> SOURCE RECORDS
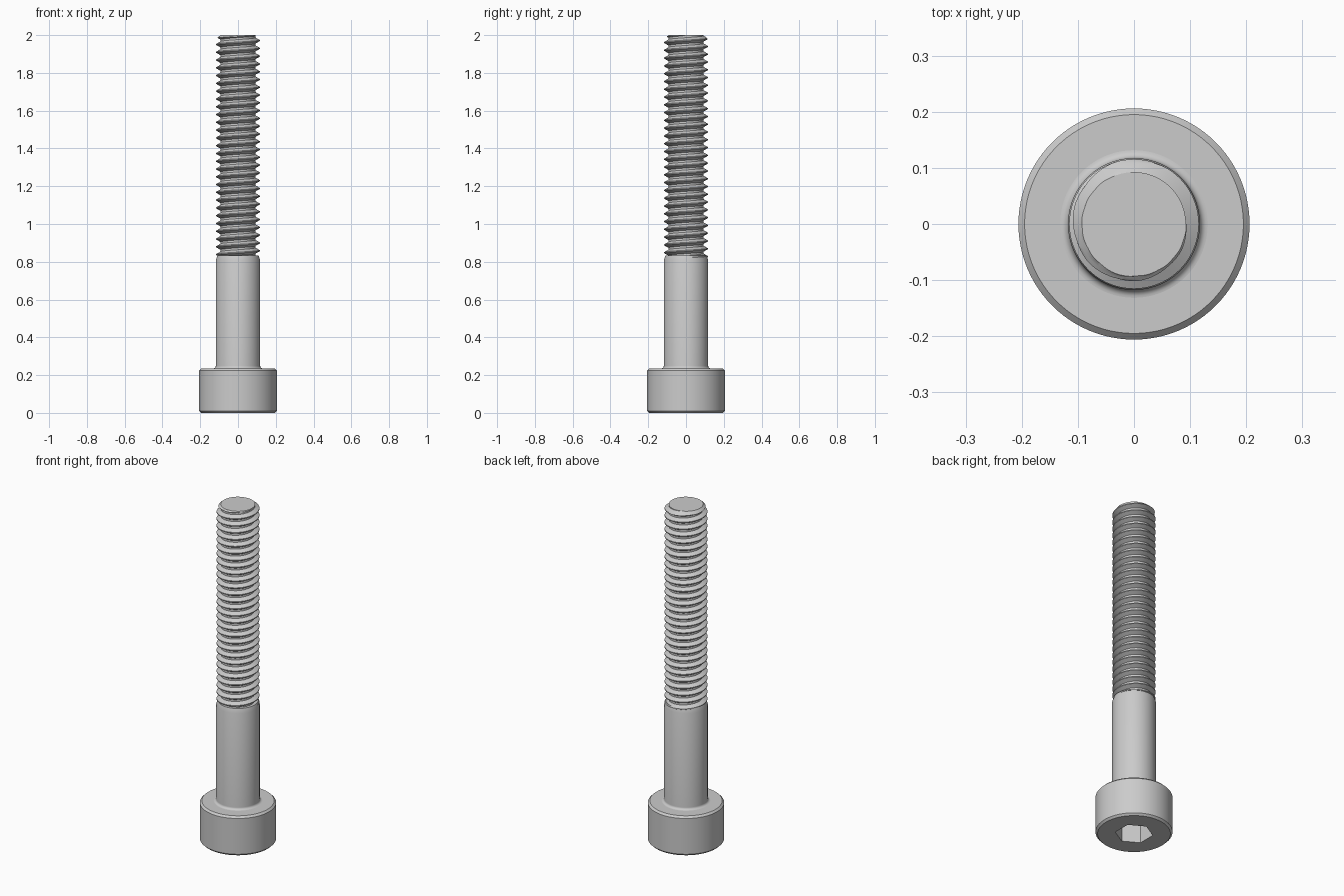
import bpy
import bmesh
from math import cos, sin, pi, radians
from mathutils import Matrix, Vector

cube = bpy.data.objects.get("Cube")
if cube:
    bpy.data.objects.remove(cube, do_unlink=True)

# Main dimensions
HEAD_R, HEAD_H, BEVEL = 0.206, 0.235, 0.011
SHANK_R, SHANK_TOP, TOP = 0.1176, 0.833, 2.0
CREST_R, ROOT_R, PITCH = 0.1155, 0.0925, 0.0412
SOCKET_R, SOCKET_DEPTH = 0.102, 0.118
SIDES = 96

steel = bpy.data.materials.new("light grey steel")
steel.use_nodes = True
steel.diffuse_color = (0.6, 0.6, 0.6, 1)
steel.node_tree.nodes["Principled BSDF"].inputs["Base Color"].default_value = (0.6, 0.6, 0.6, 1)


def make_object(name, bm):
    bmesh.ops.recalc_face_normals(bm, faces=bm.faces)
    mesh = bpy.data.meshes.new(name)
    bm.to_mesh(mesh)
    bm.free()
    mesh.materials.append(steel)
    obj = bpy.data.objects.new(name, mesh)
    bpy.context.collection.objects.link(obj)
    return obj


def activate(obj):
    bpy.ops.object.select_all(action="DESELECT")
    obj.select_set(True)
    bpy.context.view_layer.objects.active = obj


def smooth(obj):
    activate(obj)
    bpy.ops.object.shade_smooth_by_angle(angle=radians(30))


def lathe(name, profile):
    """Turn (radius, height) points around z and close both ends."""
    bm = bmesh.new()
    rings = [[bm.verts.new((r * cos(2 * pi * i / SIDES), r * sin(2 * pi * i / SIDES), z))
              for i in range(SIDES)] for r, z in profile]
    for low, high in zip(rings, rings[1:]):
        for i in range(SIDES):
            j = (i + 1) % SIDES
            bm.faces.new((low[i], low[j], high[j], high[i]))
    bm.faces.new(rings[0])
    bm.faces.new(rings[-1])
    return make_object(name, bm)


# Cylindrical head with bevelled rims
head = lathe("head", [(HEAD_R - BEVEL, 0), (HEAD_R, BEVEL),
                      (HEAD_R, HEAD_H - BEVEL), (HEAD_R - BEVEL, HEAD_H)])

# Hexagonal socket with a shallow pointed floor, cut from below
bm = bmesh.new()
corners = [bm.verts.new((SOCKET_R * cos(pi / 2 + k * pi / 3),
                         SOCKET_R * sin(pi / 2 + k * pi / 3), -0.05)) for k in range(6)]
base = bm.faces.new(corners)
extruded = bmesh.ops.extrude_face_region(bm, geom=[base], use_keep_orig=True)["geom"]
floor = [g for g in extruded if isinstance(g, bmesh.types.BMFace)]
bmesh.ops.translate(bm, verts=floor[0].verts, vec=(0, 0, 0.05 + SOCKET_DEPTH))
tip = bmesh.ops.poke(bm, faces=floor)["verts"]
bmesh.ops.translate(bm, verts=tip, vec=(0, 0, 0.03))
cutter = make_object("socket_cutter", bm)
cutter.hide_render = True

cut = head.modifiers.new("socket", "BOOLEAN")
cut.operation = "DIFFERENCE"
cut.solver = "EXACT"
cut.object = cutter
activate(head)
bpy.ops.object.modifier_apply(modifier=cut.name)
bpy.data.objects.remove(cutter, do_unlink=True)
smooth(head)

# Plain shank: fillet at the head, small taper where the thread begins
FILLET = 0.014
fillet = [(SHANK_R + FILLET * (1 - sin(a)), HEAD_H + FILLET * (1 - cos(a)))
          for a in (k * pi / 12 for k in range(7))]
shank = lathe("shank", [(SHANK_R + FILLET, HEAD_H - 0.005)] + fillet +
              [(SHANK_R, SHANK_TOP - 0.025), (0.109, SHANK_TOP)])
smooth(shank)

# Thread: trapezoid profile swept along a right-handed helix
FLANK_STEPS = 5
crest, root = PITCH / 8, PITCH / 4
flank = (PITCH - crest - root) / 2
profile = [(ROOT_R, 0.0)]
for k in range(FLANK_STEPS + 1):
    t = k / FLANK_STEPS
    profile.append((ROOT_R + t * (CREST_R - ROOT_R), root + t * flank))
for k in range(FLANK_STEPS):
    t = k / FLANK_STEPS
    profile.append((CREST_R - t * (CREST_R - ROOT_R), root + flank + crest + t * flank))
profile.append((ROOT_R, PITCH))

STEPS = 72
start = SHANK_TOP - 2 * PITCH
turns = int((TOP - start) / PITCH) + 3
bm = bmesh.new()
previous = None
for i in range(turns * STEPS + 1):
    angle = 2 * pi * i / STEPS
    row = []
    for r, dz in profile:
        z = start + PITCH * i / STEPS + dz - PITCH
        # End chamfer narrows the crests towards the tip
        r = min(r, max(ROOT_R, ROOT_R + (TOP - z) * 1.2))
        row.append(bm.verts.new((r * cos(angle), r * sin(angle), z)))
    if previous:
        for k in range(len(profile) - 1):
            bm.faces.new((previous[k], row[k], row[k + 1], previous[k + 1]))
    previous = row
bmesh.ops.remove_doubles(bm, verts=bm.verts, dist=0.00005)

# Trim both ends square and close them
for height, direction in ((SHANK_TOP - 0.01, -1), (TOP, 1)):
    geom = bm.verts[:] + bm.edges[:] + bm.faces[:]
    result = bmesh.ops.bisect_plane(bm, geom=geom, plane_co=(0, 0, height),
                                    plane_no=(0, 0, direction), clear_outer=True)
    rim = [g for g in result["geom_cut"] if isinstance(g, bmesh.types.BMEdge)]
    bmesh.ops.contextual_create(bm, geom=rim)
thread = make_object("thread", bm)
smooth(thread)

> YOUR GOAL
Give back an exact copy of the material above, omitting the pictures.

> TASK OUTPUT
import bpy
import bmesh
from math import cos, sin, pi, radians
from mathutils import Matrix, Vector

cube = bpy.data.objects.get("Cube")
if cube:
    bpy.data.objects.remove(cube, do_unlink=True)

# Main dimensions
HEAD_R, HEAD_H, BEVEL = 0.206, 0.235, 0.011
SHANK_R, SHANK_TOP, TOP = 0.1176, 0.833, 2.0
CREST_R, ROOT_R, PITCH = 0.1155, 0.0925, 0.0412
SOCKET_R, SOCKET_DEPTH = 0.102, 0.118
SIDES = 96

steel = bpy.data.materials.new("light grey steel")
steel.use_nodes = True
steel.diffuse_color = (0.6, 0.6, 0.6, 1)
steel.node_tree.nodes["Principled BSDF"].inputs["Base Color"].default_value = (0.6, 0.6, 0.6, 1)


def make_object(name, bm):
    bmesh.ops.recalc_face_normals(bm, faces=bm.faces)
    mesh = bpy.data.meshes.new(name)
    bm.to_mesh(mesh)
    bm.free()
    mesh.materials.append(steel)
    obj = bpy.data.objects.new(name, mesh)
    bpy.context.collection.objects.link(obj)
    return obj


def activate(obj):
    bpy.ops.object.select_all(action="DESELECT")
    obj.select_set(True)
    bpy.context.view_layer.objects.active = obj


def smooth(obj):
    activate(obj)
    bpy.ops.object.shade_smooth_by_angle(angle=radians(30))


def lathe(name, profile):
    """Turn (radius, height) points around z and close both ends."""
    bm = bmesh.new()
    rings = [[bm.verts.new((r * cos(2 * pi * i / SIDES), r * sin(2 * pi * i / SIDES), z))
              for i in range(SIDES)] for r, z in profile]
    for low, high in zip(rings, rings[1:]):
        for i in range(SIDES):
            j = (i + 1) % SIDES
            bm.faces.new((low[i], low[j], high[j], high[i]))
    bm.faces.new(rings[0])
    bm.faces.new(rings[-1])
    return make_object(name, bm)


# Cylindrical head with bevelled rims
head = lathe("head", [(HEAD_R - BEVEL, 0), (HEAD_R, BEVEL),
                      (HEAD_R, HEAD_H - BEVEL), (HEAD_R - BEVEL, HEAD_H)])

# Hexagonal socket with a shallow pointed floor, cut from below
bm = bmesh.new()
corners = [bm.verts.new((SOCKET_R * cos(pi / 2 + k * pi / 3),
                         SOCKET_R * sin(pi / 2 + k * pi / 3), -0.05)) for k in range(6)]
base = bm.faces.new(corners)
extruded = bmesh.ops.extrude_face_region(bm, geom=[base], use_keep_orig=True)["geom"]
floor = [g for g in extruded if isinstance(g, bmesh.types.BMFace)]
bmesh.ops.translate(bm, verts=floor[0].verts, vec=(0, 0, 0.05 + SOCKET_DEPTH))
tip = bmesh.ops.poke(bm, faces=floor)["verts"]
bmesh.ops.translate(bm, verts=tip, vec=(0, 0, 0.03))
cutter = make_object("socket_cutter", bm)
cutter.hide_render = True

cut = head.modifiers.new("socket", "BOOLEAN")
cut.operation = "DIFFERENCE"
cut.solver = "EXACT"
cut.object = cutter
activate(head)
bpy.ops.object.modifier_apply(modifier=cut.name)
bpy.data.objects.remove(cutter, do_unlink=True)
smooth(head)

# Plain shank: fillet at the head, small taper where the thread begins
FILLET = 0.014
fillet = [(SHANK_R + FILLET * (1 - sin(a)), HEAD_H + FILLET * (1 - cos(a)))
          for a in (k * pi / 12 for k in range(7))]
shank = lathe("shank", [(SHANK_R + FILLET, HEAD_H - 0.005)] + fillet +
              [(SHANK_R, SHANK_TOP - 0.025), (0.109, SHANK_TOP)])
smooth(shank)

# Thread: trapezoid profile swept along a right-handed helix
FLANK_STEPS = 5
crest, root = PITCH / 8, PITCH / 4
flank = (PITCH - crest - root) / 2
profile = [(ROOT_R, 0.0)]
for k in range(FLANK_STEPS + 1):
    t = k / FLANK_STEPS
    profile.append((ROOT_R + t * (CREST_R - ROOT_R), root + t * flank))
for k in range(FLANK_STEPS):
    t = k / FLANK_STEPS
    profile.append((CREST_R - t * (CREST_R - ROOT_R), root + flank + crest + t * flank))
profile.append((ROOT_R, PITCH))

STEPS = 72
start = SHANK_TOP - 2 * PITCH
turns = int((TOP - start) / PITCH) + 3
bm = bmesh.new()
previous = None
for i in range(turns * STEPS + 1):
    angle = 2 * pi * i / STEPS
    row = []
    for r, dz in profile:
        z = start + PITCH * i / STEPS + dz - PITCH
        # End chamfer narrows the crests towards the tip
        r = min(r, max(ROOT_R, ROOT_R + (TOP - z) * 1.2))
        row.append(bm.verts.new((r * cos(angle), r * sin(angle), z)))
    if previous:
        for k in range(len(profile) - 1):
            bm.faces.new((previous[k], row[k], row[k + 1], previous[k + 1]))
    previous = row
bmesh.ops.remove_doubles(bm, verts=bm.verts, dist=0.00005)

# Trim both ends square and close them
for height, direction in ((SHANK_TOP - 0.01, -1), (TOP, 1)):
    geom = bm.verts[:] + bm.edges[:] + bm.faces[:]
    result = bmesh.ops.bisect_plane(bm, geom=geom, plane_co=(0, 0, height),
                                    plane_no=(0, 0, direction), clear_outer=True)
    rim = [g for g in result["geom_cut"] if isinstance(g, bmesh.types.BMEdge)]
    bmesh.ops.contextual_create(bm, geom=rim)
thread = make_object("thread", bm)
smooth(thread)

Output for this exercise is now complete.